Hematologists are doctors who specialize in diseases of the blood. They diagnose and treat conditions such as sickle cell anemia, hemophilia, leukemia, and other blood conditions. Hematologists are experts at analyzing blood and bone marrow samples and diagnosing patients. They prescribe treatments that help patients live with their conditions, from counseling anemic patients on necessary dietary changes to administering chemotherapy to patients battling leukemia. In addition to their expert scientific training, hematologists need to keep precise records in order to share information with the rest of the patient's care team. Great hematologists also have a soothing bedside manner and are a comfort to patients battling scary chronic conditions.
The average salary for a hematologist is a whopping $266,042 a year. However, before you start dreaming about striding through the halls of a hospital in a lab coat, you should know that becoming a hematologist is a lot of work.
Like any other doctor, hematologists have to complete a bachelor's degree and medical school. However, once they are licensed physicians, hematologists do an additional internal medicine residency and hematology fellowship before they can finally be licensed as hematologists.
There is more than meets the eye when it comes to being a hematologist. For example, did you know that they make an average of $117.39 an hour? That's $244,161 a year!
Between 2018 and 2028, the career is expected to grow 7% and produce 55,400 job opportunities across the U.S.
There are certain skills that many hematologists have in order to accomplish their responsibilities. By taking a look through resumes, we were able to narrow down the most common skills for a person in this position. We discovered that a lot of resumes listed communication skills, compassion and detail oriented.
When it comes to the most important skills required to be a hematologist, we found that a lot of resumes listed 29.9% of hematologists included hematology, while 29.9% of resumes included oncology, and 14.4% of resumes included emr. Hard skills like these are helpful to have when it comes to performing essential job responsibilities.
When it comes to searching for a job, many search for a key term or phrase. Instead, it might be more helpful to search by industry, as you might be missing jobs that you never thought about in industries that you didn't even think offered positions related to the hematologist job title. But what industry to start with? Most hematologists actually find jobs in the health care and non profits industries.
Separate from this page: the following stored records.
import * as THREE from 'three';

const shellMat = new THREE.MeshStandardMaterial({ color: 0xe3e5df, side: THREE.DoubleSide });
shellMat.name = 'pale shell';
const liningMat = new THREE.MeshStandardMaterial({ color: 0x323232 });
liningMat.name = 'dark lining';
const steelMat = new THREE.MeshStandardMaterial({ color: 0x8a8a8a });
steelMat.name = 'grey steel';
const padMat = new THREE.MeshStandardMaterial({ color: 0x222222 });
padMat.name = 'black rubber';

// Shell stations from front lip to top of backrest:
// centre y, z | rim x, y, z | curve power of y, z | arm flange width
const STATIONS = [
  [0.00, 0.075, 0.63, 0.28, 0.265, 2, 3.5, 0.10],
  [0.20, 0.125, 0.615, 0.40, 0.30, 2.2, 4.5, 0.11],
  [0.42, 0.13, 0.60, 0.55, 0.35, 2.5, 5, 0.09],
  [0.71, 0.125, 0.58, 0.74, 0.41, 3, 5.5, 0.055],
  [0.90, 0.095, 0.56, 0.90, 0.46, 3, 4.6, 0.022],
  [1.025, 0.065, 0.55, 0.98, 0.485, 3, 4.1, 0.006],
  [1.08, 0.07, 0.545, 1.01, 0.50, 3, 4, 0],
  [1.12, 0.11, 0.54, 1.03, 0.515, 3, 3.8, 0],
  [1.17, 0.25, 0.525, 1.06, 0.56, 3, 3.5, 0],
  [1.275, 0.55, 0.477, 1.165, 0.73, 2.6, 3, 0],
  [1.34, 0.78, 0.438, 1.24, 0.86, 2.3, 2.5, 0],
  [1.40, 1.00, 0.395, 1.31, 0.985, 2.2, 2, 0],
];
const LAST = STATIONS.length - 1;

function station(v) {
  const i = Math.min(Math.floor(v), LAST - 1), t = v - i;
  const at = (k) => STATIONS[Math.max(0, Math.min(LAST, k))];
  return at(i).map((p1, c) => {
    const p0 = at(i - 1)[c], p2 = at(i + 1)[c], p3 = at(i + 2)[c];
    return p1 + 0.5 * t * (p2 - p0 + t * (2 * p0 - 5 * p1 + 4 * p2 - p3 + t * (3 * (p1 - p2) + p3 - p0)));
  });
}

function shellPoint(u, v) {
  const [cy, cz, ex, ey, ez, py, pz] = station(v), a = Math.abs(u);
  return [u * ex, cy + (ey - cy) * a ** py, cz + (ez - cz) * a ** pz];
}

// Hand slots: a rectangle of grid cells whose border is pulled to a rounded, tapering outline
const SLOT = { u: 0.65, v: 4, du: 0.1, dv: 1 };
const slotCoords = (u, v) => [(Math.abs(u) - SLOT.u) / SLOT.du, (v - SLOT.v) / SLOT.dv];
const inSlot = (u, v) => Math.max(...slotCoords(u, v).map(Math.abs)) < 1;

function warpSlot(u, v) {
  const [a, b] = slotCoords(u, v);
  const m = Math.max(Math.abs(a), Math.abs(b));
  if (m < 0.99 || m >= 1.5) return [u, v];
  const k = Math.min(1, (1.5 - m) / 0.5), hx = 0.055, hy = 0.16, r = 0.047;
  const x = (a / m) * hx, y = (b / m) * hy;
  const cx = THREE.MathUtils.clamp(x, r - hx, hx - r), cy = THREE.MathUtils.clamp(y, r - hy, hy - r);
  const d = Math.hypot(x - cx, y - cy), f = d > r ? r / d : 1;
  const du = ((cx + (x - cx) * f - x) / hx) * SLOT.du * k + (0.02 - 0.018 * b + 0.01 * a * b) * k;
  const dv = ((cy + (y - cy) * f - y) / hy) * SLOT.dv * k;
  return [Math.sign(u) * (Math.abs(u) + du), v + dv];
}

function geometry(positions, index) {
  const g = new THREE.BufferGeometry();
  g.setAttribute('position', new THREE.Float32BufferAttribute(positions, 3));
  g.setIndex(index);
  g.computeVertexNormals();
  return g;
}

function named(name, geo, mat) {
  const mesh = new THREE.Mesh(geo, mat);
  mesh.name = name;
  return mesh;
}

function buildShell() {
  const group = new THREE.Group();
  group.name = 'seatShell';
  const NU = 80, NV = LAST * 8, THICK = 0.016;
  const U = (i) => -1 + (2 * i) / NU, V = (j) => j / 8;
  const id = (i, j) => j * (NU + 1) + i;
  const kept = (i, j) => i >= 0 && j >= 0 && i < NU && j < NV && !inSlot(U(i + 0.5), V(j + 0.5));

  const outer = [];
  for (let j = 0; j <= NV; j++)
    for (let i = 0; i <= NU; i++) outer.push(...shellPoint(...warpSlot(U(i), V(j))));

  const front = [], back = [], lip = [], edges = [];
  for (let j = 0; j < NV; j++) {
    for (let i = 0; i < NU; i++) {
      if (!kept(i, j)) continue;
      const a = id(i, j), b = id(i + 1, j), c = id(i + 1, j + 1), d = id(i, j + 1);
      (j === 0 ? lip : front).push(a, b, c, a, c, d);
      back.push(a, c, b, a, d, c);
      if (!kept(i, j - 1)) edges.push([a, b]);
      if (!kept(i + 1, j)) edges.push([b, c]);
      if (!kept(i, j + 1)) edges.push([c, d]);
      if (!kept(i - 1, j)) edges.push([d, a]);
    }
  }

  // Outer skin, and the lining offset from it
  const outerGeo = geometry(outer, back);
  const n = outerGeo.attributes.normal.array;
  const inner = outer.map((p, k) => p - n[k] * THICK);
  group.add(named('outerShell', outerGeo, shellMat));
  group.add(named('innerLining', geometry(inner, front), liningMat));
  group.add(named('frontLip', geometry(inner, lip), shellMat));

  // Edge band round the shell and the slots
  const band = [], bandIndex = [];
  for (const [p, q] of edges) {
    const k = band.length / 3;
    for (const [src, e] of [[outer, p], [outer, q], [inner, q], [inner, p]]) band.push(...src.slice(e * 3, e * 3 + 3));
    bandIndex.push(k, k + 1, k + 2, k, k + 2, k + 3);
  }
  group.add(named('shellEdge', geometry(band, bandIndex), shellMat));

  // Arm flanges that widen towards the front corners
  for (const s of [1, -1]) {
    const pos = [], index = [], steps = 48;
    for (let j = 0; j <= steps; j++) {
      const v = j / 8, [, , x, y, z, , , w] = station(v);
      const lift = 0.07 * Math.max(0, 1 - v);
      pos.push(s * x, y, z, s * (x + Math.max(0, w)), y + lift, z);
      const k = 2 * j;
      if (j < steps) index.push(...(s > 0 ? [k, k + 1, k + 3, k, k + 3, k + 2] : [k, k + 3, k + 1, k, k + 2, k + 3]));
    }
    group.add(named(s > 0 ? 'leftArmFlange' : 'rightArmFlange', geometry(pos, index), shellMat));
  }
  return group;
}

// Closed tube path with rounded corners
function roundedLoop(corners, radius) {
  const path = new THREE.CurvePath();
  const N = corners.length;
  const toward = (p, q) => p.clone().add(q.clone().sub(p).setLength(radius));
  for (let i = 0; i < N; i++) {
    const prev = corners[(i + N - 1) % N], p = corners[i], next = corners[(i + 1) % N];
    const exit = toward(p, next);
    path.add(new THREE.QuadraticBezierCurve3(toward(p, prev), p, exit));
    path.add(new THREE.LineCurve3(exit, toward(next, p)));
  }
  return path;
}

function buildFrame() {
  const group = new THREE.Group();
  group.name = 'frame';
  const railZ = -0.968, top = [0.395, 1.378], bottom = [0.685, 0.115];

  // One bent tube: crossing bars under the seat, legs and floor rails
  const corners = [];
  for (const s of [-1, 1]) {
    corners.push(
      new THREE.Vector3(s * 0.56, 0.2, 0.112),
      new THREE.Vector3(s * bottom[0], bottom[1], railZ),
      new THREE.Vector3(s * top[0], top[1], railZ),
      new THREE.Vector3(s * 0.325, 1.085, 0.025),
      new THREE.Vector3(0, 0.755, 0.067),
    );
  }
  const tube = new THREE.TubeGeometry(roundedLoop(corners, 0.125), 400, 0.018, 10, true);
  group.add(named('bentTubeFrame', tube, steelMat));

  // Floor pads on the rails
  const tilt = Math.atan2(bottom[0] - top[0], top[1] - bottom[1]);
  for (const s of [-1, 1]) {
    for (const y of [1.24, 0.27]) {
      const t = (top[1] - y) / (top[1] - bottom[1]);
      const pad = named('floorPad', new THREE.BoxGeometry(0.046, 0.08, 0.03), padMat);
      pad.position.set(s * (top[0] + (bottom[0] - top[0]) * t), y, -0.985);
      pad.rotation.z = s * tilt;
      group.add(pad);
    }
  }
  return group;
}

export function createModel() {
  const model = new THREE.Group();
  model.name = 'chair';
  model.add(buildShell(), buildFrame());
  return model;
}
If you're interested in becoming a hematologist, one of the first things to consider is how much education you need. We've determined that 30.2% of hematologists have a bachelor's degree. In terms of higher education levels, we found that 4.7% of hematologists have master's degrees. Even though some hematologists have a college degree, it's possible to become one with only a high school degree or GED.
Choosing the right major is always an important step when researching how to become a hematologist. When we researched the most common majors for a hematologist, we found that they most commonly earn bachelor's degree degrees or associate degree degrees. Other degrees that we often see on hematologist resumes include doctoral degree degrees or master's degree degrees.
You may find that experience in other jobs will help you become a hematologist. In fact, many hematologist jobs require experience in a role such as research assistant. Meanwhile, many hematologists also have previous career experience in roles such as residency in internal medicine or medical technologist.